Wednesday, 7 February 2007
Questions without Notice
Australian Football League Television Broadcasts
which—as Senator Conroy quite rightly interjects—is due to be announced tomorrow, I do understand that under the terms of the five-year agreement a maximum of four matches per round may be on-sold by the Seven and Ten networks to subscription TV broadcasters and that if no agreement is reached with subscription television the networks must ensure the broadcast of all eight games per round, which may of course involve other free-to-air broadcasters. I also understand that Network Ten will broadcast the 2007 AFL grand final after winning a coin toss for the right to screen the match. Network Seven will broadcast the following grand final. Any negotiations between Seven and Ten and other broadcasters is of course a matter for the parties involved and subject to the terms of the contract agreed with the AFL. Certainly the government would not be seeking to interfere with negotiations.
As with all events on the list, the Australian Communications and Media Authority will monitor the use of the rights acquired by the broadcasters and report back to the government. These reports will guide future action in relation to the list. I am aware of reports suggesting that the proposed deal will lead to a reduction in the number of games broadcast free to air in Victoria, South Australia and Western Australia—and I should say that the AFL is one of the cornerstone sports of the anti-siphoning list. Australians do love their sport and their various footy codes, and that is why the government has directed that the regulator monitor the way sports on the list are shown by broadcasters. Under the rules, broadcasters do need to demonstrate that sports on the list are being shown live to fans.
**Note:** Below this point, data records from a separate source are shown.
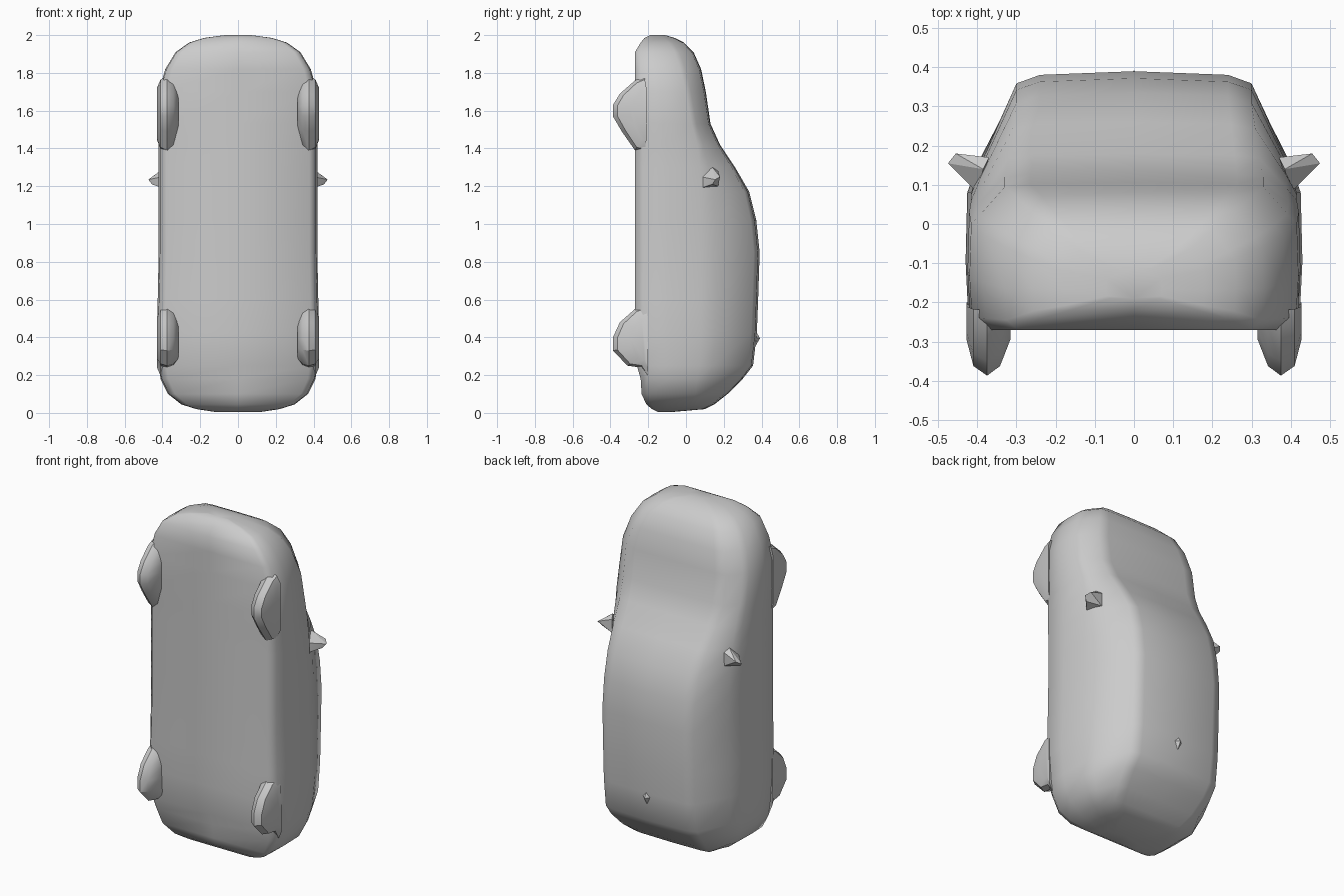
import bpy, bmesh, math

grey = bpy.data.materials.new("plain grey")
grey.diffuse_color = (0.6, 0.6, 0.6, 1)


def make(name, bm, angle):
    bmesh.ops.recalc_face_normals(bm, faces=bm.faces)
    me = bpy.data.meshes.new(name)
    bm.to_mesh(me)
    bm.free()
    me.materials.append(grey)
    ob = bpy.data.objects.new(name, me)
    bpy.context.collection.objects.link(ob)
    bpy.ops.object.select_all(action='DESELECT')
    ob.select_set(True)
    bpy.context.view_layer.objects.active = ob
    bpy.ops.object.shade_smooth_by_angle(angle=math.radians(angle))
    return ob


def loft(name, rings, angle):
    bm = bmesh.new()
    loops = [[bm.verts.new(p) for p in r] for r in rings]
    n = len(loops[0])
    for a, b in zip(loops, loops[1:]):
        for i in range(n):
            j = (i + 1) % n
            bm.faces.new((a[i], a[j], b[j], b[i]))
    bm.faces.new(loops[0])
    bm.faces.new(loops[-1])
    return make(name, bm, angle)


# Body stations along the length:
# height, floor y, roof y, half width, roof half width, belt y
stations = [
    (0.005, -0.15, -0.07, 0.12, 0.08, -0.10),
    (0.02, -0.18, 0.10, 0.22, 0.18, -0.02),
    (0.045, -0.21, 0.15, 0.30, 0.25, 0.02),
    (0.10, -0.235, 0.22, 0.37, 0.28, 0.05),
    (0.18, -0.24, 0.30, 0.41, 0.30, 0.06),
    (0.25, -0.26, 0.355, 0.42, 0.30, 0.07),
    (0.42, -0.27, 0.375, 0.43, 0.30, 0.08),
    (0.60, -0.27, 0.382, 0.425, 0.30, 0.08),
    (0.85, -0.27, 0.39, 0.42, 0.30, 0.08),
    (1.02, -0.27, 0.372, 0.42, 0.30, 0.08),
    (1.17, -0.27, 0.335, 0.42, 0.30, 0.08),
    (1.30, -0.27, 0.26, 0.42, 0.31, 0.075),
    (1.42, -0.27, 0.18, 0.42, 0.32, 0.06),
    (1.53, -0.27, 0.13, 0.425, 0.33, 0.03),
    (1.70, -0.27, 0.105, 0.42, 0.33, 0.00),
    (1.82, -0.27, 0.08, 0.385, 0.30, -0.03),
    (1.91, -0.27, 0.04, 0.33, 0.26, -0.06),
    (1.96, -0.24, -0.01, 0.26, 0.20, -0.09),
    (1.985, -0.22, -0.06, 0.18, 0.14, -0.12),
    (2.0, -0.19, -0.11, 0.07, 0.05, -0.14),
]
rings = []
for z, yb, yt, w, t, belt in stations:
    h, d = yt - belt, belt - yb
    half = [(0.9 * w, yb), (0.985 * w, yb + 0.12 * d), (w, yb + 0.5 * d),
            (0.99 * w, belt), (0.93 * w, belt + 0.25 * h),
            (t, yt - 0.1 * h), (0.8 * t, yt - 0.03 * h)]
    ring = [(0, yb)] + half + [(0, yt)] + [(-x, y) for x, y in reversed(half)]
    rings.append([(x, y, z) for x, y in ring])
loft("body", rings, 50)

# Wheels: side outline (y, z), widest in the middle of the tread
front_rim = [(-0.22, 1.78), (-0.27, 1.76), (-0.35, 1.69), (-0.387, 1.63),
             (-0.387, 1.57), (-0.34, 1.49), (-0.27, 1.39), (-0.22, 1.38)]
rear_rim = [(-0.21, 0.57), (-0.27, 0.55), (-0.35, 0.48), (-0.387, 0.40),
            (-0.387, 0.33), (-0.31, 0.25), (-0.24, 0.24), (-0.20, 0.18)]
for place, rim, mid in (("front", front_rim, 1.59), ("rear", rear_rim, 0.375)):
    for side, s in (("right", 1), ("left", -1)):
        layers = []
        for x, k in ((0.315, 0.5), (0.342, 0.87), (0.375, 1.0), (0.41, 0.87), (0.428, 0.5)):
            layers.append([(s * x, -0.2 + (y + 0.2) * k, mid + (z - mid) * (0.4 + 0.6 * k))
                           for y, z in rim])
        loft(f"{place}_{side}_wheel", layers, 35)

# Door mirrors: small faceted wedges
for side, s in (("right", 1), ("left", -1)):
    bm = bmesh.new()
    for x, y, z in ((0.37, 0.17, 1.28), (0.37, 0.17, 1.20), (0.40, 0.08, 1.25),
                    (0.40, 0.08, 1.19), (0.385, 0.14, 1.30), (0.455, 0.18, 1.25),
                    (0.475, 0.155, 1.235), (0.455, 0.14, 1.21)):
        bm.verts.new((s * x, y, z))
    bmesh.ops.convex_hull(bm, input=bm.verts)
    make(f"{side}_mirror", bm, 20)

# Roof fin at the rear
bm = bmesh.new()
for p in ((-0.035, 0.36, 0.40), (0.035, 0.36, 0.40), (0, 0.36, 0.45),
          (0, 0.36, 0.34), (0, 0.392, 0.395)):
    bm.verts.new(p)
bmesh.ops.convex_hull(bm, input=bm.verts)
make("roof_fin", bm, 20)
It is precisely the reason for the list and we will watch closely how the games are used throughout the year so that it can inform the way in which the government deals with this list.